After my excruciatingly long minute was up I pulled my two and a half inch square of whole wheat and chicken filling out of the oven, which for some reason or another reached a temperature of 5,742,623 degrees Fahrenheit in the microwave. After allowing it to cool for a few minutes I sat down and took a big old man baby bite out of my pastry and found that it was simultaneously mealy, grainy, and dry. The filling wasn’t beany, cheesy or tasty. I’d actually go out on a limb and say it was bland, dry, and hardly worth my time. The crust, like most microwaved crusts was basically rubbery and mealy crap. Perhaps all of the moisture in the filling ended up in the crust leaving a dessert like center surrounded by a swampy exterior. I’d highly recommend not microwaving these.
Toasty The Toaster Oven
I generally ignore toaster oven instructions because I’ve had horrible luck with them. Instead I cook in my ovens using the old eyeball method, thermometer method, and finger method simply because they’re the most reliable methods I’ve found to date. I mean the instructions are fine for getting in the ball park but I can usually find a more optimal cooking temperature and time for most products. Today I set the pastry up for 325 and watched it for ~ 20 minutes before yanking it out. The crust took on a nice and healthy toasting which was a pretty good indicator to pull my “munchie” out of the oven. I’m sure it would have browned a little more if I left it in the oven a little longer, but the microwaved guy left me hungry and the 20 minute wait was getting to be unbearable.
The crust had a decent break in my mouth but it was still mealy. This is probably due to frozen whole whole wheat and its inability to reheat well. I found the filling to be much moister but it was still bland. The beans tasted like rice, the rice tasted like rice, the chicken tasted like rice. It was all very homogeneous tasting with no flavor variation between the various chunks. I would also like to point out that there was very little filling in the pastry. There’s definitely a high breading to filling ratio with the bread overwhelming the filling with every bite. If I wanted toast with goo on it, I’d have gotten myself some toast and slathered it in cheese.
At $1.99, these are not an adequate replacement for the bachelor’s staple of Hot Pockets and beer. They’re really not much healthier than Hot Pockets and beer either. At least not my favorite, Chicken with Broccoli and Cheddar which weighs in at 290 calories. If you eat two of these guys in attempt to feel more full you’ll actually do much worse than a proper Hot Pocket in EVERY department. But then again, I’m the kind of person who is typically satisfied with one Hot Pocket (all of this sodium is going to kill me one of these days).

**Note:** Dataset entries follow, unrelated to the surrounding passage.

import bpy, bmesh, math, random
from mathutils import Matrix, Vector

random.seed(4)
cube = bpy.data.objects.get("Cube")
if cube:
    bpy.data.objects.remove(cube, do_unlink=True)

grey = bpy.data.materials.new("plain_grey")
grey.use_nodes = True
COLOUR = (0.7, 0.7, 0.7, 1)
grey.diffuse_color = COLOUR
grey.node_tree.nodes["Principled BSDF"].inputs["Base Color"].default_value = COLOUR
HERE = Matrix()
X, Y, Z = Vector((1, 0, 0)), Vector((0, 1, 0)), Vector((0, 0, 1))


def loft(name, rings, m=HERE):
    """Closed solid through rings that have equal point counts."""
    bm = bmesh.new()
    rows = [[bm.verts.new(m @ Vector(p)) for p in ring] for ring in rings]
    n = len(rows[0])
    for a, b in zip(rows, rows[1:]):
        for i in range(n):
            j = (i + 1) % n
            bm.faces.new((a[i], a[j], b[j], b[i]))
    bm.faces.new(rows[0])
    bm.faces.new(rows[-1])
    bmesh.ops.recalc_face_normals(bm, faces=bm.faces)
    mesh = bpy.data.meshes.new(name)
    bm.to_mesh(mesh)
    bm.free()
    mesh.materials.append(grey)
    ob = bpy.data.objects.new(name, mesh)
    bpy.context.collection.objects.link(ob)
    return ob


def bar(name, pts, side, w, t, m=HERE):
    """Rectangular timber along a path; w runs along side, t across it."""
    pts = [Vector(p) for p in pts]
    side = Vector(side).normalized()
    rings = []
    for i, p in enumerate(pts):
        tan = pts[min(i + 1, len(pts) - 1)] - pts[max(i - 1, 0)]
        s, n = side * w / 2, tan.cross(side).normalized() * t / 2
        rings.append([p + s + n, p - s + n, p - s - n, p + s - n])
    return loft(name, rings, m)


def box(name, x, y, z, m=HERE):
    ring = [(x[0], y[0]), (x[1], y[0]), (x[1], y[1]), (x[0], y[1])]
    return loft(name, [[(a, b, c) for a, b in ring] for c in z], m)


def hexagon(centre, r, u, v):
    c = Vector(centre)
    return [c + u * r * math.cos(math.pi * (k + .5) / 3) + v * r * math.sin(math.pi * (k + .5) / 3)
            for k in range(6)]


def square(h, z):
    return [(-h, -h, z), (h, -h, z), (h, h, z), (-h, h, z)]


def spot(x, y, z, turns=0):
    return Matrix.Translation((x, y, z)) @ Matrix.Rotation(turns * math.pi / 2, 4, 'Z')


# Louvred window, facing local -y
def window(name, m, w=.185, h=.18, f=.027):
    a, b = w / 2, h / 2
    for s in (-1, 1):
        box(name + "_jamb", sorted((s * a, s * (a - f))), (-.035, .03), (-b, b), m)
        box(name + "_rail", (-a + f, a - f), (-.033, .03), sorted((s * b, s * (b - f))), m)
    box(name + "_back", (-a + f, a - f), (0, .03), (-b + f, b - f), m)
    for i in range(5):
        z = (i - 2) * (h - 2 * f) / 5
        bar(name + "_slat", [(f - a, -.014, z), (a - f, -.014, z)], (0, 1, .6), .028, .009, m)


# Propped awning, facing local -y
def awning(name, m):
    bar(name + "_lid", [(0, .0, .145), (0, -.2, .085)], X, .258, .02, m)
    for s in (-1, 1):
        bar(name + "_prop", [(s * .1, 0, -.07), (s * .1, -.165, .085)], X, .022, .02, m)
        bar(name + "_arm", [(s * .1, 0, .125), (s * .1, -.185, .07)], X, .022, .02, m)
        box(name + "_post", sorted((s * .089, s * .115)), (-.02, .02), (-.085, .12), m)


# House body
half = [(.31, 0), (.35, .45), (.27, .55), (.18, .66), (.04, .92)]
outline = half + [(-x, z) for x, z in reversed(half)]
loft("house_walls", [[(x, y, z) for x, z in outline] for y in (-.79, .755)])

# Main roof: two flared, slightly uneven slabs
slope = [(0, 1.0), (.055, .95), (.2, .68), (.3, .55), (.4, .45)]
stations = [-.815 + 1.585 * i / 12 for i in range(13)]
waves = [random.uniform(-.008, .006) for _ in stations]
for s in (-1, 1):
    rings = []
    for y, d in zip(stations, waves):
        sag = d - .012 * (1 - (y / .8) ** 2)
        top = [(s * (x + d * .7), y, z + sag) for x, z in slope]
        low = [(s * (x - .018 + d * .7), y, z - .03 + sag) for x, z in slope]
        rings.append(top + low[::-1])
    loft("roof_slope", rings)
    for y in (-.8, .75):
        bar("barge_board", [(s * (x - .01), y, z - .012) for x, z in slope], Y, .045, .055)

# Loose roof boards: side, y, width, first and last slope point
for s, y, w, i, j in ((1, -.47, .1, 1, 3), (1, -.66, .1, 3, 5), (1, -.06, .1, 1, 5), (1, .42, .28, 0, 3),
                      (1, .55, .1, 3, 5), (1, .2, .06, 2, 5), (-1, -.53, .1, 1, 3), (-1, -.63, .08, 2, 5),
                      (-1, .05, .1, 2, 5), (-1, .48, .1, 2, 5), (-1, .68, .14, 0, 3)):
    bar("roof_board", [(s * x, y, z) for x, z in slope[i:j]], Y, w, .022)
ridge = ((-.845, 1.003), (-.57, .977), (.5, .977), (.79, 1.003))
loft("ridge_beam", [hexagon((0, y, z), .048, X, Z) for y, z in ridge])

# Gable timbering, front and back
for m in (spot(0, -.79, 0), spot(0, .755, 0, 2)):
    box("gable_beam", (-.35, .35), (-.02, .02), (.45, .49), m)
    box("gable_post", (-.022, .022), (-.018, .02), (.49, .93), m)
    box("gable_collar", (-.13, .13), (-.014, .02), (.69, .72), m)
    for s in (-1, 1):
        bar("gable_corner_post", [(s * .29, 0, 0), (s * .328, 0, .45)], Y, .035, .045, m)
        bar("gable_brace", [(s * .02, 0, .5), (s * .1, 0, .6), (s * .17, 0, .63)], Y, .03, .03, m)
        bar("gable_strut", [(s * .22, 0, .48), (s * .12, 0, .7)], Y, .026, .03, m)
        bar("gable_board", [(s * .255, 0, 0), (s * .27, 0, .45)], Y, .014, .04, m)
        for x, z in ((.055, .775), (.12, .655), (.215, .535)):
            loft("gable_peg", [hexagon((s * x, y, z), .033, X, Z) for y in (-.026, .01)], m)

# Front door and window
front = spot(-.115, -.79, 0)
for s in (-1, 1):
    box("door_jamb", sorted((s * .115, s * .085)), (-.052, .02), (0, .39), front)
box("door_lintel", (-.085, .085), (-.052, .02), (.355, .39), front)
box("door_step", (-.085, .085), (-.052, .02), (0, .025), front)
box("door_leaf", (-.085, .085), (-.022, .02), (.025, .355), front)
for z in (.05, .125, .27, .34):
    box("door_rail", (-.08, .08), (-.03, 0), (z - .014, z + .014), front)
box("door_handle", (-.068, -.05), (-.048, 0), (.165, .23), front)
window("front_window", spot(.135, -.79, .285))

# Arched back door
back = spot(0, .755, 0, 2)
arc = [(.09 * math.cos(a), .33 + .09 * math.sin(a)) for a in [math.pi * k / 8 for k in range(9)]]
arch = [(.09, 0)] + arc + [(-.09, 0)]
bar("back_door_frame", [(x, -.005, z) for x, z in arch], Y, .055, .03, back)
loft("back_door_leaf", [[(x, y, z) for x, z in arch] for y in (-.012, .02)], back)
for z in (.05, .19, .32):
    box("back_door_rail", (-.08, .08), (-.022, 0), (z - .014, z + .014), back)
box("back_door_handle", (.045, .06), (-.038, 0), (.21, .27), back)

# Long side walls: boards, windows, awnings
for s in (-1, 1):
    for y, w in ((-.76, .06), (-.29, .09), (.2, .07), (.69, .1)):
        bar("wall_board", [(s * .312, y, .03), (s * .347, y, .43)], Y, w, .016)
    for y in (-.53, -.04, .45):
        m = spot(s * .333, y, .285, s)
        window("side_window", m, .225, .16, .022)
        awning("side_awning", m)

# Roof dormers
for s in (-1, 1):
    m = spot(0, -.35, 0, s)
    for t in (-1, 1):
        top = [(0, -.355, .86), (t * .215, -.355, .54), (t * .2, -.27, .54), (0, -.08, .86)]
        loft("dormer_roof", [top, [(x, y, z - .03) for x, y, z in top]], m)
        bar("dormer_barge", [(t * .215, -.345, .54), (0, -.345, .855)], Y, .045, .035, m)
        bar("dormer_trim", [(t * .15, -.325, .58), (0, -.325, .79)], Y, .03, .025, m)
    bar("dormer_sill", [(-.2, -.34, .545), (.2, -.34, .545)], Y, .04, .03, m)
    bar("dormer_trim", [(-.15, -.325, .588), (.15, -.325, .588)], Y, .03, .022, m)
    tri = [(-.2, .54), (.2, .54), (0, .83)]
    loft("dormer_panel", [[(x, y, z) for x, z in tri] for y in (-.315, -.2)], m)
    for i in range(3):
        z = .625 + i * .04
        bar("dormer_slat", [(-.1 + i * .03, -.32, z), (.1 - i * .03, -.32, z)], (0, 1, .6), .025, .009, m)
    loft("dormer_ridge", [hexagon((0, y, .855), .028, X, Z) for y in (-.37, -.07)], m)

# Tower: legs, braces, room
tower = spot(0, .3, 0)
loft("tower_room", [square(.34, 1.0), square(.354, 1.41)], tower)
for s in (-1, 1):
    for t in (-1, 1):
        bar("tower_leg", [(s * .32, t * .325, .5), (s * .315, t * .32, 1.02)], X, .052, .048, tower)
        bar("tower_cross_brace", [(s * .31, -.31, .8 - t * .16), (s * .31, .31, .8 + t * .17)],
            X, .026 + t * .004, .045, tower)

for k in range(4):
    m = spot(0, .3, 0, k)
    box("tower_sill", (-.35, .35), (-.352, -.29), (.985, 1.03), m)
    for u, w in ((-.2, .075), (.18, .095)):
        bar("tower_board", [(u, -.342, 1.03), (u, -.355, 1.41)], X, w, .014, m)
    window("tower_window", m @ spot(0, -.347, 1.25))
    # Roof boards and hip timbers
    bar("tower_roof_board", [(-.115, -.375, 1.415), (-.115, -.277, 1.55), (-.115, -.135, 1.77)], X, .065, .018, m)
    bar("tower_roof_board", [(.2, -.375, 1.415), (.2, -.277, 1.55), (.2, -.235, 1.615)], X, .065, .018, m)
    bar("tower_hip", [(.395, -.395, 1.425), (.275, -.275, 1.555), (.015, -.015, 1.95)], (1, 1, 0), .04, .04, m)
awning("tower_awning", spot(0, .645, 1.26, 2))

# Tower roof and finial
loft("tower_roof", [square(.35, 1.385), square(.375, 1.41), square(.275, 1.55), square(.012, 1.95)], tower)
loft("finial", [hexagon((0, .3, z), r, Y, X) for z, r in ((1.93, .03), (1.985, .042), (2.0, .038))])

If you see these in your local grocery, or even your outlet store, I would pass on them. They’re not particularly filling, nor are they particularly tasty. Heck, they’re not even that healthy unless you believe being organic makes up for containing 22% of your daily saturated fat intake per microscopic square. I hate to say it but these just aren’t improvement over the status quo.
Don’t believe me? Check out a variety pack for yourself.